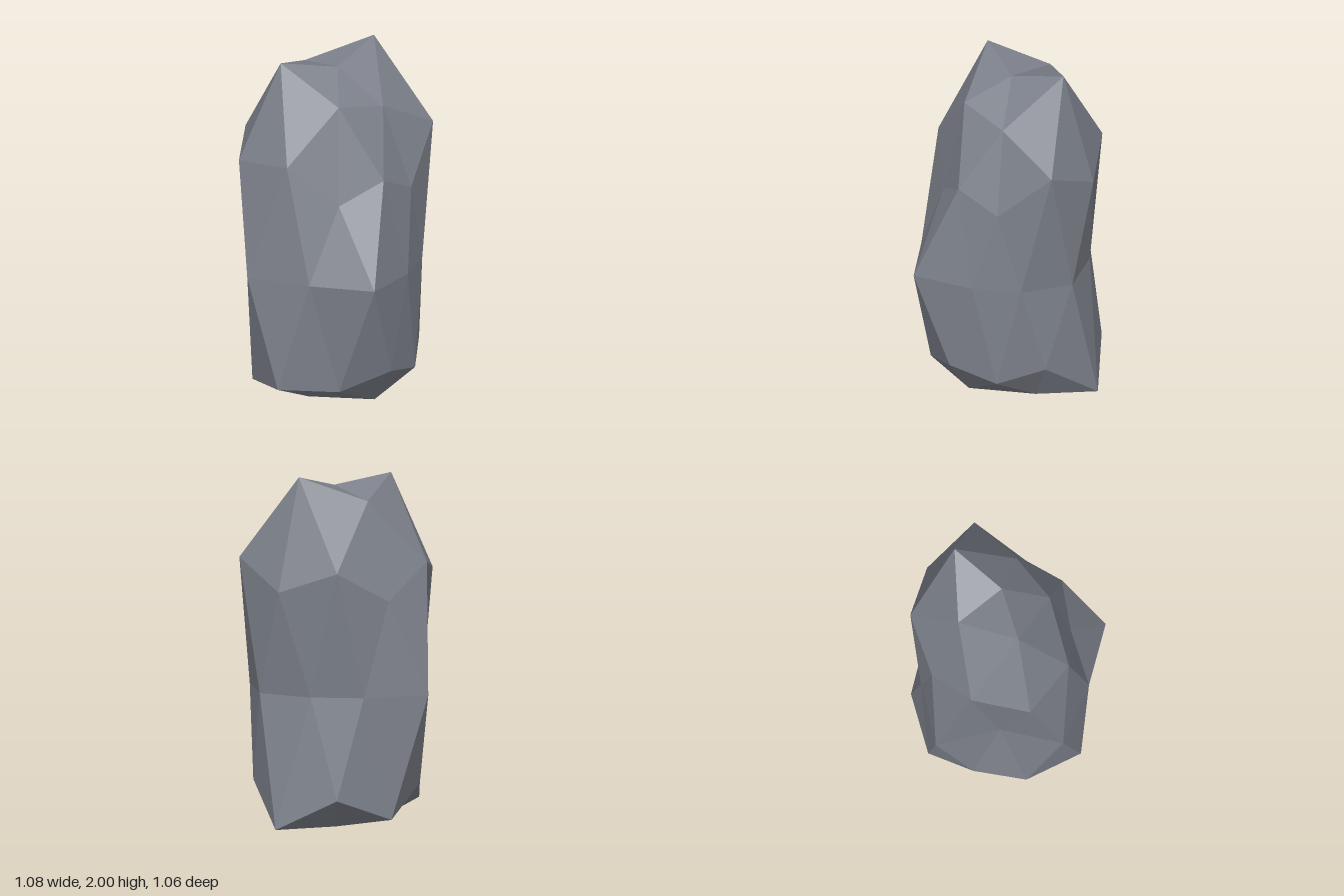
import * as THREE from 'three';

// Boulder: a pole-aligned, once-subdivided icosahedron. Each corner is pushed
// in or out by its own radius, stretched upward and cut flat at the ground.
const CENTRE = new THREE.Vector3(0.07, 0.76, 0);
const STRETCH = new THREE.Vector3(1.06, 2.28, 1);

// Polar angles of the rings, in degrees from the top
const CAP = 31.72, CORNER = 63.43, EDGE = 58.28;

function corner(radius, polar, around) {
  const p = THREE.MathUtils.degToRad(polar);
  const a = THREE.MathUtils.degToRad(around);
  const v = new THREE.Vector3(Math.sin(p) * Math.cos(a), Math.cos(p), Math.sin(p) * Math.sin(a));
  v.multiplyScalar(radius).multiply(STRETCH).add(CENTRE);
  v.y = Math.max(0, v.y);
  return v;
}

function createRockGeometry() {
  // Rings of corners from top to bottom, by their radii
  const top = corner(0.502, 0, 0);
  const upperCap = [0.484, 0.512, 0.618, 0.565, 0.639].map((r, k) => corner(r, CAP, 72 * k));
  const upper = [0.461, 0.482, 0.434, 0.558, 0.628, 0.61, 0.535, 0.606, 0.592, 0.635]
    .map((r, i) => corner(r, i % 2 ? EDGE : CORNER, 36 * i));
  const waist = [0.46, 0.61, 0.52, 0.608, 0.41, 0.612, 0.475, 0.45, 0.505, 0.453]
    .map((r, i) => corner(r, 90, 18 + 36 * i));
  const lower = [0.51, 0.535, 0.541, 0.627, 0.57, 0.536, 0.592, 0.572, 0.656, 0.515]
    .map((r, i) => corner(r, 180 - (i % 2 ? CORNER : EDGE), 36 * i));
  const lowerCap = [0.625, 0.525, 0.5, 0.65, 0.615].map((r, k) => corner(r, 180 - CAP, 36 + 72 * k));
  const bottom = corner(0.5, 180, 0);

  const points = [];
  const face = (flip, a, b, c) => points.push(...(flip ? [a, c, b] : [a, b, c]));

  // One half: a fan at the pole, a cap ring and a band down to the waist
  function half(pole, cap, ring, shift, flip) {
    for (let k = 0; k < 5; k++) {
      const a = cap[k], b = cap[(k + 1) % 5];
      const [p, q, r] = [0, 1, 2].map((n) => ring[(2 * k + n + shift) % 10]);
      face(flip, pole, b, a);
      face(flip, a, q, p);
      face(flip, a, b, q);
      face(flip, b, r, q);
    }
    for (let i = 0; i < 10; i++) {
      face(flip, ring[i], ring[(i + 1) % 10], waist[i]);
      face(flip, ring[i], waist[i], waist[(i + 9) % 10]);
    }
  }
  half(top, upperCap, upper, 0, false);
  half(bottom, lowerCap, lower, 1, true);

  const geometry = new THREE.BufferGeometry().setFromPoints(points);
  geometry.computeVertexNormals();
  return geometry;
}

export function createModel() {
  const stone = new THREE.MeshStandardMaterial({ color: 0x7d818b, flatShading: true });
  stone.name = 'grey stone';

  const rock = new THREE.Mesh(createRockGeometry(), stone);
  rock.name = 'rock';

  const group = new THREE.Group();
  group.name = 'standing rock';
  group.add(rock);
  return group;
}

□ □ □ □ □ □ □

■ **Exercise**
Above is a listing; print exactly its lines from the one with "function corner(radius, polar, around)" through the one with "by their radii", and no other lines.

■ **Problem solution**
function corner(radius, polar, around) {
  const p = THREE.MathUtils.degToRad(polar);
  const a = THREE.MathUtils.degToRad(around);
  const v = new THREE.Vector3(Math.sin(p) * Math.cos(a), Math.cos(p), Math.sin(p) * Math.sin(a));
  v.multiplyScalar(radius).multiply(STRETCH).add(CENTRE);
  v.y = Math.max(0, v.y);
  return v;
}

function createRockGeometry() {
  // Rings of corners from top to bottom, by their radii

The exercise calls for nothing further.